Is HCI Always a Good Fit on the Edge?

HCI addresses some of the issues that organizations have when implementing technology in tiny offices, branch locations, or distant sites. These may not have separate IT staff or data rooms for larger and more complicated equipment. Similarly, hyper-converged should lend itself to edge applications, particularly when offered in a durable, appliance form factor. By eliminating the need for separate storage, computing, and networking hardware, power consumption and cooling requirements are reduced.

Using a single supplier also implies fewer moving components. It may be an exaggeration to state there is less to go wrong with hyper-converged systems – hyper-converged systems can be complicated. But IT teams should be able to oversee all of their systems from a single management console. However, no single industry definition of edge exists. Suppliers are considering a wide range of use cases, and those that claim to be able to satisfy all of them should be avoided.

HCI as a Service

The rise of hyper-converged as a service may be driven more by vendors recognizing an opportunity to deliver resources on a subscription basis than by technological advances. On one level, it makes sense for organizations purchasing infrastructure as a service (IaaS) to also acquire HCI. Scalability of cloud infrastructure on a node-by-node basis should decrease administration overheads if the workload lends itself to horizontal rather than vertical scaling. It can also make it easier to replicate on-premise HCI workloads to the cloud.

In response, CIOs must determine whether HCI is appropriate for the workloads they intend to migrate to IaaS or the public cloud in general. One advantage of the cloud is the ability to purchase compute and storage resources separately and scale them up and down as needed. Some of this intrinsic flexibility is lost when using HCI as a service. However, providers are investing in as-a-service delivery, which should make fine-tuning hyper-converged instances to varied workloads easier, especially when combined with the opportunity to utilize opex rather than capex for HCI.

Containers and HCI

Container support is one area where HCI is certainly progressing quickly. Containerized workloads are supported by established hyper-converged vendors. The ability to handle containers and hypervisors broadens the use of HCI. This compatibility is becoming increasingly crucial to customers as more cloud-based – or cloud-native – apps are designed for containers rather than VMs. Although HCI was not built for containers, vendors are customizing hyper-converged nodes to enable the flexibility required by systems. We expect HCI vendors to follow suit as more enterprise applications migrate to containers.

Final Say
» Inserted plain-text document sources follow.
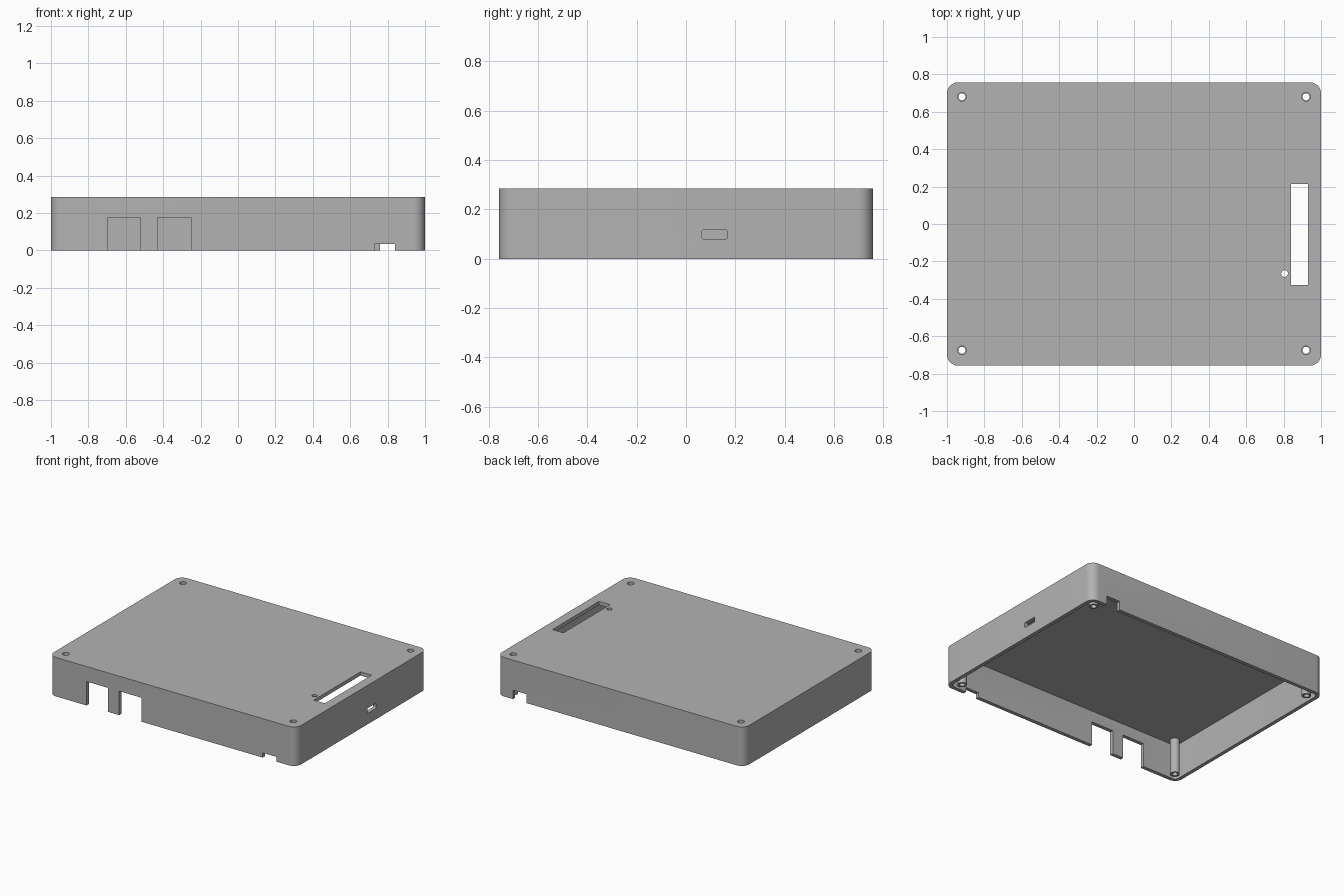
import bpy, bmesh, math

if "Cube" in bpy.data.objects:
    bpy.data.objects.remove(bpy.data.objects["Cube"], do_unlink=True)

WIDTH, DEPTH, HEIGHT, WALL = 2.0, 1.515, 0.285, 0.027

grey = bpy.data.materials.new("plain grey")
grey.use_nodes = True
grey.diffuse_color = (0.45, 0.45, 0.45, 1)
grey.node_tree.nodes["Principled BSDF"].inputs["Base Color"].default_value = grey.diffuse_color


def prism(name, x0, x1, y0, y1, z0, z1, radius=0.0, axis="Z"):
    """Box with optional rounding of the edges along one axis."""
    bm = bmesh.new()
    bmesh.ops.create_cube(bm, size=1)
    for v in bm.verts:
        v.co.x = x1 if v.co.x > 0 else x0
        v.co.y = y1 if v.co.y > 0 else y0
        v.co.z = z1 if v.co.z > 0 else z0
    if radius:
        i = "XYZ".index(axis)
        edges = [e for e in bm.edges if abs(e.verts[0].co[i] - e.verts[1].co[i]) > 1e-4]
        bmesh.ops.bevel(bm, geom=edges, offset=radius, segments=10, profile=0.5, affect="EDGES")
    return finish(name, bm)


def cylinder(name, x, y, z0, z1, radius, top_radius=None):
    bm = bmesh.new()
    bmesh.ops.create_cone(bm, cap_ends=True, segments=32, radius1=radius,
                          radius2=top_radius or radius, depth=z1 - z0)
    bmesh.ops.translate(bm, vec=(x, y, (z0 + z1) / 2), verts=bm.verts)
    return finish(name, bm)


def finish(name, bm):
    bmesh.ops.recalc_face_normals(bm, faces=bm.faces)
    mesh = bpy.data.meshes.new(name)
    bm.to_mesh(mesh)
    bm.free()
    mesh.materials.append(grey)
    obj = bpy.data.objects.new(name, mesh)
    bpy.context.collection.objects.link(obj)
    return obj


def activate(obj):
    bpy.ops.object.select_all(action="DESELECT")
    obj.select_set(True)
    bpy.context.view_layer.objects.active = obj


def cut(obj, cutter):
    """Subtract a cutter and throw it away."""
    cutter.hide_render = True
    activate(obj)
    mod = obj.modifiers.new("cut", "BOOLEAN")
    mod.operation, mod.solver, mod.object = "DIFFERENCE", "EXACT", cutter
    bpy.ops.object.modifier_apply(modifier=mod.name)
    bpy.data.objects.remove(cutter, do_unlink=True)


def smooth(obj):
    activate(obj)
    bpy.ops.object.shade_smooth_by_angle(angle=math.radians(30))


# Hollow lid, open underneath
hx, hy = WIDTH / 2, DEPTH / 2
case = prism("case_shell", -hx, hx, -hy, hy, 0, HEIGHT, 0.06)
cut(case, prism("cavity", -hx + WALL, hx - WALL, -hy + WALL, hy - WALL,
                -0.1, HEIGHT - WALL, 0.06 - WALL))

# Front connector notches and small cable notches at front and back
for x0, x1, side, top in [(-0.695, -0.52, -1, 0.175), (-0.43, -0.25, -1, 0.175),
                          (0.73, 0.84, -1, 0.035), (0.76, 0.87, 1, 0.065)]:
    y = side * hy
    cut(case, prism("notch", x0, x1, y - 0.045, y + 0.045, -0.1, top))

# Side port, top slot and indicator hole
cut(case, prism("port", hx - 0.1, hx + 0.1, 0.065, 0.168, 0.08, 0.117, 0.007, "X"))
cut(case, prism("slot", 0.84, 0.93, -0.325, 0.215, 0.2, 0.4))
cut(case, cylinder("indicator_hole", 0.805, -0.265, 0.2, 0.4, 0.018))

# Screw posts in the corners, bored through the top
for x, side in [(-0.92, "right"), (0.92, "left")]:
    for y, end in [(-0.675, "front"), (0.68, "back")]:
        cut(case, cylinder("bore", x, y, 0.2, 0.4, 0.023))
        post = cylinder(f"screw_post_{end}_{side}", x, y, 0, HEIGHT - WALL + 0.004, 0.032)
        cut(post, cylinder("bore", x, y, -0.1, 0.4, 0.019))
        smooth(post)

smooth(case)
Hyperconverged infrastructure has progressed from jargon to a popular concept. The technological architecture, which integrates storage, computation, and networking into a single system, has grown to the point that enterprises are seeing compelling use cases. And it has piqued the interest of larger suppliers in recent years.

“When there were start-ups a few years ago, it was all about developing and selling physical products,” explains Philip Dawson, research VP analyst at Gartner. “We referred to these as hyper-converged integrated systems (HCIS). However, as the market has shifted to hyper-converged infrastructure that overlays hardware, the architecture has shifted.”

According to a recent Evaluator Group research, business IT is increasingly accepting and using HCI. According to its survey, 79% of major companies are extending their use of hyper-converged infrastructure and adopting it for more mission-critical workloads.

“Overall, this movement represents a paradigm shift away from hardware and toward software. There was no flexibility to on-premise at the time, so it was very much a ‘you’ll get what you’re given arrangement in the early days,” Owain Williams, technical lead at Vouchercloud, agrees. “HCI is undeniably driven by larger firms making better use of their resources.”And that’s just the beginning.